*Problem statement*.
Please repeat the listing exactly, starting at its first line and stopping after the line that contains "GREY.diffuse_color = colour".

*Records provided*.

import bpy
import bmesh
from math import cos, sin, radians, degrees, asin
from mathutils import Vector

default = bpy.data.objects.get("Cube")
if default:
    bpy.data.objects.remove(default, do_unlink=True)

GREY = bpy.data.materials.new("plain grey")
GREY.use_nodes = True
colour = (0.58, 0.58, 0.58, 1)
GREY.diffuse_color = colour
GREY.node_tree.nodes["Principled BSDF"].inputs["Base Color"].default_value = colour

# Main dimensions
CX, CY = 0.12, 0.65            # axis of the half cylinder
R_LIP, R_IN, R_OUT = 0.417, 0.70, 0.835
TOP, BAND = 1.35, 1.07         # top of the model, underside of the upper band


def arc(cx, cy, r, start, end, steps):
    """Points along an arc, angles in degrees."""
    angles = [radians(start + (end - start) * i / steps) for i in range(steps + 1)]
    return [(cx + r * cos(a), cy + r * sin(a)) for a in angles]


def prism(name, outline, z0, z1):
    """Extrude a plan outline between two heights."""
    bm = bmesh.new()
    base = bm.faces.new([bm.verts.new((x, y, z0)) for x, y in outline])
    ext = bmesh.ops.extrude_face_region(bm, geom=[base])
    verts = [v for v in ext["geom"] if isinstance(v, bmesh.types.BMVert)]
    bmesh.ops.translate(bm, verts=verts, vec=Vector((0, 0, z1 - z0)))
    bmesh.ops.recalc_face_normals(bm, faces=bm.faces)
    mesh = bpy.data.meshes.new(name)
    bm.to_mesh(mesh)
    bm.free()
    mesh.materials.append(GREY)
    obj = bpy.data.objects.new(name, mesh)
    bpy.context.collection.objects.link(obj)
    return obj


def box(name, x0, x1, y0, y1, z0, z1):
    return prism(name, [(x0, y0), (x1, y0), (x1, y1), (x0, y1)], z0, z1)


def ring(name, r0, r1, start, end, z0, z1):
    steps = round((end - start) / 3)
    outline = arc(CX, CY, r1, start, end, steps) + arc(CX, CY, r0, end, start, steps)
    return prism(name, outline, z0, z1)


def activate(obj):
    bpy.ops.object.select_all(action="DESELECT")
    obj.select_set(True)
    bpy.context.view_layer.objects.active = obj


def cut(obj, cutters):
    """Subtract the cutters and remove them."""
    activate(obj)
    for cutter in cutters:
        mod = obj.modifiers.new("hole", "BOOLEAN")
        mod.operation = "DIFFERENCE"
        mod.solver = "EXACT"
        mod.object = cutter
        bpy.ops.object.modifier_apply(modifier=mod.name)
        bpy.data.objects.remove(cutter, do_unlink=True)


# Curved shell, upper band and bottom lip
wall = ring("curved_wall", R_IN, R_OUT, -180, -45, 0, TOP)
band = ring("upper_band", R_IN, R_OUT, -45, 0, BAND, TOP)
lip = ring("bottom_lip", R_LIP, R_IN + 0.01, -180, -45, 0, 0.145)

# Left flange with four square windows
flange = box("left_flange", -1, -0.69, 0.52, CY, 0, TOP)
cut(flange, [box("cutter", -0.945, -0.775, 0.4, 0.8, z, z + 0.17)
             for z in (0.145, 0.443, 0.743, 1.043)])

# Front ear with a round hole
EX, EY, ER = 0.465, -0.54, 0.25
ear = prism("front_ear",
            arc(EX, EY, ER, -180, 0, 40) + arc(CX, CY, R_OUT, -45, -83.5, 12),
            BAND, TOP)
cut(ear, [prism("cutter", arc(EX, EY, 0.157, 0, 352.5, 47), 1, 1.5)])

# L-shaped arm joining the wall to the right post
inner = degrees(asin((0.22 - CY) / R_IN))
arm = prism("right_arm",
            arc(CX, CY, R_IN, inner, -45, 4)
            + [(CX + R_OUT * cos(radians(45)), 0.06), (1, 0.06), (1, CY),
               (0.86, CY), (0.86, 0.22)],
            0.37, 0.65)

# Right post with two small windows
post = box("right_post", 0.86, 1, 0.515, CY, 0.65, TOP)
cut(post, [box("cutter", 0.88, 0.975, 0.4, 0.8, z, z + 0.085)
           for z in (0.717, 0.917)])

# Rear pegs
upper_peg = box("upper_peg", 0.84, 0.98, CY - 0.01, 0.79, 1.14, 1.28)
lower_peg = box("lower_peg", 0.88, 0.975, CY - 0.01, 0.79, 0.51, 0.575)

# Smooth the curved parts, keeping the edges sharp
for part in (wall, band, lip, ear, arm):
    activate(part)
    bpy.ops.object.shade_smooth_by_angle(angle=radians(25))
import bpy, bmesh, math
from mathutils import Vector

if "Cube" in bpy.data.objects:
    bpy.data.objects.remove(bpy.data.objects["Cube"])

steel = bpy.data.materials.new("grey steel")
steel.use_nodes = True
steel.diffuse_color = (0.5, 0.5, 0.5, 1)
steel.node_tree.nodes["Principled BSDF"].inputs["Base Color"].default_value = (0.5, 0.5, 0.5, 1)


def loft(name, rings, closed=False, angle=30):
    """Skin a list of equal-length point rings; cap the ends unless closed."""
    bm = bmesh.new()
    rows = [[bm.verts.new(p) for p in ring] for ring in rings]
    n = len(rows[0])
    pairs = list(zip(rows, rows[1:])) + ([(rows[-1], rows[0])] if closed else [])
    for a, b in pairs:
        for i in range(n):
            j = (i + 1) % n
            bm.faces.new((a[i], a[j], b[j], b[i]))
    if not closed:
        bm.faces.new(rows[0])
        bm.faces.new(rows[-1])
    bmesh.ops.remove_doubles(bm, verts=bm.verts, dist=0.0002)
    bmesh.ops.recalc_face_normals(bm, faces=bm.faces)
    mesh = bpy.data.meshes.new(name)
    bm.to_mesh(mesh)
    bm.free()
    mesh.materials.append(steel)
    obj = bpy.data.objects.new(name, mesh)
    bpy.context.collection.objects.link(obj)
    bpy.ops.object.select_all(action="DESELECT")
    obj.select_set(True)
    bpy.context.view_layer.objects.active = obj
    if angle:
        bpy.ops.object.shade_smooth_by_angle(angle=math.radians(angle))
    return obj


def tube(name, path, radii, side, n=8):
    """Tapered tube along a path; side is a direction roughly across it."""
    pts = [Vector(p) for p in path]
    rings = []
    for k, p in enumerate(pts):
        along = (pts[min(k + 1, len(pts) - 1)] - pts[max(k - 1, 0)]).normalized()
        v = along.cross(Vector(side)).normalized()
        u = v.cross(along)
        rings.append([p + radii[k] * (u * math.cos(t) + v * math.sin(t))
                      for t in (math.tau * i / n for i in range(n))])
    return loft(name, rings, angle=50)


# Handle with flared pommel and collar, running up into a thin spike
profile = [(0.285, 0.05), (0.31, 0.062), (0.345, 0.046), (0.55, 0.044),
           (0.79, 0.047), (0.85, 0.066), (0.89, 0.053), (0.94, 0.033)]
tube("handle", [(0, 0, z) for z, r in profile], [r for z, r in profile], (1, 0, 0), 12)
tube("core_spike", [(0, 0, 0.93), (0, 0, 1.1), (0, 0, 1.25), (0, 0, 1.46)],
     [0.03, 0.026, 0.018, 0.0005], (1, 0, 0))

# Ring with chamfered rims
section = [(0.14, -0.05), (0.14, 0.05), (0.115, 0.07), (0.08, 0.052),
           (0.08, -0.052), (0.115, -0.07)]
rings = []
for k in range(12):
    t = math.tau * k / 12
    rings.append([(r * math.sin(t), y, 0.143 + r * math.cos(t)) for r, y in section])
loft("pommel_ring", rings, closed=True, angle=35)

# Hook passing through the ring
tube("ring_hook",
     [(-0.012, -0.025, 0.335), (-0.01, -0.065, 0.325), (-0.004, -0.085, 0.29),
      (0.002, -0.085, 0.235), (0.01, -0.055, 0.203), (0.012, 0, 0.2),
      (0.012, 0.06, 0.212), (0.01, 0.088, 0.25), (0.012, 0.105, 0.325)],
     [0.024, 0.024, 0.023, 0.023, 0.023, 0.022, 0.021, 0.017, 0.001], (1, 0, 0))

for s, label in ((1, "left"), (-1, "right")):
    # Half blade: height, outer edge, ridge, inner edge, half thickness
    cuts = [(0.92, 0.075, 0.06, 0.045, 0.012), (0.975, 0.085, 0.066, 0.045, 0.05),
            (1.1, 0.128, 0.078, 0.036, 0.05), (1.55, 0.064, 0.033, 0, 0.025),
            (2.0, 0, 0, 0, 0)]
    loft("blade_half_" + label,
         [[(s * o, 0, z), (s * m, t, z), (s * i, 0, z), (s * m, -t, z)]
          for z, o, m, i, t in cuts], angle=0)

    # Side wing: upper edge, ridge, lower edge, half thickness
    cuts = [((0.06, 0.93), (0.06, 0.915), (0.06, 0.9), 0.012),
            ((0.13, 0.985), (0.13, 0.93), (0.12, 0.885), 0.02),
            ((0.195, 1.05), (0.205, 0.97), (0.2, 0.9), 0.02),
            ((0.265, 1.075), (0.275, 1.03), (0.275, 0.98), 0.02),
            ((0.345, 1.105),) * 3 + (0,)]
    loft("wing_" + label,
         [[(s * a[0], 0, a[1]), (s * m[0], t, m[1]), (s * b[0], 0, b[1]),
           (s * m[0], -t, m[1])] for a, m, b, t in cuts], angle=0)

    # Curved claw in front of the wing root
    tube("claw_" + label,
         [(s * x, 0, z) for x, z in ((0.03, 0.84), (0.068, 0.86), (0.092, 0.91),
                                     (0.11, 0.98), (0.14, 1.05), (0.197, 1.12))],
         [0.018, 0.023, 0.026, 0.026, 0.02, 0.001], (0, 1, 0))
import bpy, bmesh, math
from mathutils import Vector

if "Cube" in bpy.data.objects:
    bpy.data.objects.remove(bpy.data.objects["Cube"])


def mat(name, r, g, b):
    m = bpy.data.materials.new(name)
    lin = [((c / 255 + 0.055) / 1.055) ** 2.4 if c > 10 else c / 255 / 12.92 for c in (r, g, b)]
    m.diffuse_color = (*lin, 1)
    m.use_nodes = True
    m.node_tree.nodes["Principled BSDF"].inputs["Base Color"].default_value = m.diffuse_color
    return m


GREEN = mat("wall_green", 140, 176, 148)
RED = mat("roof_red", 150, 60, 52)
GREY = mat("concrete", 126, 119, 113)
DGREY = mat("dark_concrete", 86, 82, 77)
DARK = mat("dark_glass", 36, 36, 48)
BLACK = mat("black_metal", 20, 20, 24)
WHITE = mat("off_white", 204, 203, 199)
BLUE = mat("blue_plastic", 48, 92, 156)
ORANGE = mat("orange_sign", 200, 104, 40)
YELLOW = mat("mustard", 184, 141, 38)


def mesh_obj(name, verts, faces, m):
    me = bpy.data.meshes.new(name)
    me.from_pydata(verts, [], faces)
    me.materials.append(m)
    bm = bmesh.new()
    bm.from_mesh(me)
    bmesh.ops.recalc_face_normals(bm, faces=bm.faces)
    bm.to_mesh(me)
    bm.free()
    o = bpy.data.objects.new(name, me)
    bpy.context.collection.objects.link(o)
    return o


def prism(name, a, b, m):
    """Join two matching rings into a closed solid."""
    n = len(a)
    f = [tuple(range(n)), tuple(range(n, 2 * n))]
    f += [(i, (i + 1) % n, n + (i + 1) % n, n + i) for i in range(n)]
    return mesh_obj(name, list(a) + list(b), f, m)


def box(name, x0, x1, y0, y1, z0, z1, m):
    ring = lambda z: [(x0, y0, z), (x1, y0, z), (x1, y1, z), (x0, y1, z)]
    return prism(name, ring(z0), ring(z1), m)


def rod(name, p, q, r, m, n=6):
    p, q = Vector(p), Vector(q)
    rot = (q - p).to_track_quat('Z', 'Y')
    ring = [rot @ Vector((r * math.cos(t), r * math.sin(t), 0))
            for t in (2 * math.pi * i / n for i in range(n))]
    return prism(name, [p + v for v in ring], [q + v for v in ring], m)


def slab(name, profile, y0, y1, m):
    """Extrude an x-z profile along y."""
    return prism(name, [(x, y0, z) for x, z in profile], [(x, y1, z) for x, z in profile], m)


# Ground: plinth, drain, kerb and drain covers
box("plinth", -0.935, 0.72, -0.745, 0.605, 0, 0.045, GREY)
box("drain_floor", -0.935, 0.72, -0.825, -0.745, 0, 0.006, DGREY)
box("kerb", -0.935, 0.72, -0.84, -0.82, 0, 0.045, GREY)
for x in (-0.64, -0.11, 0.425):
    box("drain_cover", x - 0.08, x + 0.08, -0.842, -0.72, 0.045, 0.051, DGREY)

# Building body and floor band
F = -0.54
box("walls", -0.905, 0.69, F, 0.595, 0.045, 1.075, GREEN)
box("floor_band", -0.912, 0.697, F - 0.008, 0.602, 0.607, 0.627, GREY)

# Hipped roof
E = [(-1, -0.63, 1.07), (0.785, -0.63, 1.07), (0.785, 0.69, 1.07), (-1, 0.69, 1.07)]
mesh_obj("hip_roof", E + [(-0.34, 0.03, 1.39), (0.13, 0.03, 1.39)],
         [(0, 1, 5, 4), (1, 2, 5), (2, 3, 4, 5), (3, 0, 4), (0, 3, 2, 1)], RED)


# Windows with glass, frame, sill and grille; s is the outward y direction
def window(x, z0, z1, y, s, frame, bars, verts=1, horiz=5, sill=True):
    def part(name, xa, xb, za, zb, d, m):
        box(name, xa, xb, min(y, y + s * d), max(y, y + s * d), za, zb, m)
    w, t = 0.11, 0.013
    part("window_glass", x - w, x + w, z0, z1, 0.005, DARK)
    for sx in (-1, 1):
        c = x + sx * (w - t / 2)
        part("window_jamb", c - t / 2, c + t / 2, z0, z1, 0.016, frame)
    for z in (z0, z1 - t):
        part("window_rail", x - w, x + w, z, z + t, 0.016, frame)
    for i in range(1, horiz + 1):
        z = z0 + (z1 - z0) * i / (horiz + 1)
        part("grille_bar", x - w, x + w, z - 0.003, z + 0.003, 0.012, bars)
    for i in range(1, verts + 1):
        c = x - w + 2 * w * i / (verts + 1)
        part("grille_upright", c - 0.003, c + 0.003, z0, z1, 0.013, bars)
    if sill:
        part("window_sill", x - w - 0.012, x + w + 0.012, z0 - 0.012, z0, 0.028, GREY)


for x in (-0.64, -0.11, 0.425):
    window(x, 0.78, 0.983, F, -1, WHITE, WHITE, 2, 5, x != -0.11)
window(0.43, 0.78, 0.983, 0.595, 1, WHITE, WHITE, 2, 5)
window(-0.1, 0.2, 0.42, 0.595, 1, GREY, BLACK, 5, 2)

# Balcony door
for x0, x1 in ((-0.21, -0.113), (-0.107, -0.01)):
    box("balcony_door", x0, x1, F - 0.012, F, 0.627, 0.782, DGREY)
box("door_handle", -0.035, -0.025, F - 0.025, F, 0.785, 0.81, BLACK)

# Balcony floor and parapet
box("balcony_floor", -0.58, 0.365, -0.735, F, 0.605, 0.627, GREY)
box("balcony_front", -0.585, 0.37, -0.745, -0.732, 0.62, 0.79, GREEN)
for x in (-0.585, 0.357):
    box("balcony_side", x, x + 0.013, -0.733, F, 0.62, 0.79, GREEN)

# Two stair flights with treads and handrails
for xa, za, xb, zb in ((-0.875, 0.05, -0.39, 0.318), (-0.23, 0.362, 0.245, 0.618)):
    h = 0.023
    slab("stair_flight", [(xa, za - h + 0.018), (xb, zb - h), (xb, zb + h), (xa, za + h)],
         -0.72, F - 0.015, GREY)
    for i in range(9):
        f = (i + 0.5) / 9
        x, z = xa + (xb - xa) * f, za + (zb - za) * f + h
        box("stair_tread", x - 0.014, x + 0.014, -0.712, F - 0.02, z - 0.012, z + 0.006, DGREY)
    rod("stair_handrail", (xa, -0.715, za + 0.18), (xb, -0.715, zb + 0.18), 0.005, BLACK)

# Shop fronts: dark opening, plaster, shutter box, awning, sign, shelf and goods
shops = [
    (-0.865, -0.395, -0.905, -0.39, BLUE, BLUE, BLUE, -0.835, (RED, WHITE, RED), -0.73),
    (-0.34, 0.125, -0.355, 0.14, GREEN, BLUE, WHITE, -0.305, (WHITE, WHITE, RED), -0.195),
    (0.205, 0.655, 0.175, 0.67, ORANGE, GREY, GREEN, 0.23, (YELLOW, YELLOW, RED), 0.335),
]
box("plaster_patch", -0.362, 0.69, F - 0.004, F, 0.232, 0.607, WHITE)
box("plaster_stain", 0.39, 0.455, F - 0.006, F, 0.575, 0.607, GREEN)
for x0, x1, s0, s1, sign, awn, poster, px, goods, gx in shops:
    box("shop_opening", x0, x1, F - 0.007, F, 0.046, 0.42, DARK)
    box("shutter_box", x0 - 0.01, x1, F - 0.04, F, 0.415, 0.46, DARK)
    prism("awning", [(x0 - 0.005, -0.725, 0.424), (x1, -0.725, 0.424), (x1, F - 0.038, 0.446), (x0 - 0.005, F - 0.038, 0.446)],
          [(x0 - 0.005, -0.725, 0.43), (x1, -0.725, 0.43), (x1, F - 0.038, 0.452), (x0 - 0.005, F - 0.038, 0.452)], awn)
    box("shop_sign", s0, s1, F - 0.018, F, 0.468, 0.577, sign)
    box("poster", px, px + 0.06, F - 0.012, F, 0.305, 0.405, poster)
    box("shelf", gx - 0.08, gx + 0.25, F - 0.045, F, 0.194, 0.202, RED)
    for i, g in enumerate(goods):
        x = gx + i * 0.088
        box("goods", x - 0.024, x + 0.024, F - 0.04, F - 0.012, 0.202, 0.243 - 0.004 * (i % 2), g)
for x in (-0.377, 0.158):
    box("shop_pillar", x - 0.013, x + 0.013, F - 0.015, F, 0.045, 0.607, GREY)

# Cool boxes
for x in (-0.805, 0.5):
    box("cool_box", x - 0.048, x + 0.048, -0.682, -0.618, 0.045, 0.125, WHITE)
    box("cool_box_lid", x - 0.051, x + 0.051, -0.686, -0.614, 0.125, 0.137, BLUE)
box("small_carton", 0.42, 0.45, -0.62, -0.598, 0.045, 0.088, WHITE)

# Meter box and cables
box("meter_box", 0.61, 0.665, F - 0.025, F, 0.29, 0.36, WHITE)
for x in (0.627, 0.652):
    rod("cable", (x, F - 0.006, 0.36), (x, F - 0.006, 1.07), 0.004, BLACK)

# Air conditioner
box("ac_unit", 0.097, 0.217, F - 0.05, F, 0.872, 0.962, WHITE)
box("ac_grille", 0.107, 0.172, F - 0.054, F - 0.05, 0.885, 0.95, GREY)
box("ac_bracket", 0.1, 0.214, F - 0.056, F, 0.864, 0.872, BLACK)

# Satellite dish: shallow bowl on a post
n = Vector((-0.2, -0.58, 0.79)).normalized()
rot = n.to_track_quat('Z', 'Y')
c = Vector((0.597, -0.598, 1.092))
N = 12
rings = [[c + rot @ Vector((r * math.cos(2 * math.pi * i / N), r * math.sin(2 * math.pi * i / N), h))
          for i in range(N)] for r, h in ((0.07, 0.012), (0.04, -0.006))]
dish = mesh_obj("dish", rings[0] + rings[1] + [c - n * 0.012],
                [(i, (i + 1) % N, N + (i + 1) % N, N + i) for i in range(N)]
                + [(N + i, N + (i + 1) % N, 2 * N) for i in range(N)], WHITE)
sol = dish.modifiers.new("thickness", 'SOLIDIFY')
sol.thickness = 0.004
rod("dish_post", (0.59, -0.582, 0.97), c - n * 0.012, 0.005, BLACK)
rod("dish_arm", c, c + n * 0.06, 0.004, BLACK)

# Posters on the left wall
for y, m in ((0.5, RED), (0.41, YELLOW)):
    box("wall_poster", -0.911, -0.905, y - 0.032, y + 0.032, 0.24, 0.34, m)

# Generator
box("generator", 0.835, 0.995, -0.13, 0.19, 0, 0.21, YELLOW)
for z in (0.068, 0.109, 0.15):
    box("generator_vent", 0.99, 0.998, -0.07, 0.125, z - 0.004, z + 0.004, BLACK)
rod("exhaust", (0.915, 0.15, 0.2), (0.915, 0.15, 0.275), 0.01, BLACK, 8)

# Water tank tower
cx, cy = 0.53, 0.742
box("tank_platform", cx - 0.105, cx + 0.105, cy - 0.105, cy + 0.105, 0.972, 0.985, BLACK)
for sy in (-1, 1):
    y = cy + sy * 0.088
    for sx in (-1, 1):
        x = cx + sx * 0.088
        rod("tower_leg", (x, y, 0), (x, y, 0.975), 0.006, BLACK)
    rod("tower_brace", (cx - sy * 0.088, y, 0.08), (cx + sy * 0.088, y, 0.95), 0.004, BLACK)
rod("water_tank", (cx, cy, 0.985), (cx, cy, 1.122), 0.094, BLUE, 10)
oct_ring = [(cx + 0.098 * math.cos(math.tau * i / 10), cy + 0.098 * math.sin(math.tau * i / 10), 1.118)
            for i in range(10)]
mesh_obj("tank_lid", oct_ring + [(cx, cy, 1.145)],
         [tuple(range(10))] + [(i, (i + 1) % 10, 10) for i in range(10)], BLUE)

*Written response*.
import bpy
import bmesh
from math import cos, sin, radians, degrees, asin
from mathutils import Vector

default = bpy.data.objects.get("Cube")
if default:
    bpy.data.objects.remove(default, do_unlink=True)

GREY = bpy.data.materials.new("plain grey")
GREY.use_nodes = True
colour = (0.58, 0.58, 0.58, 1)
GREY.diffuse_color = colour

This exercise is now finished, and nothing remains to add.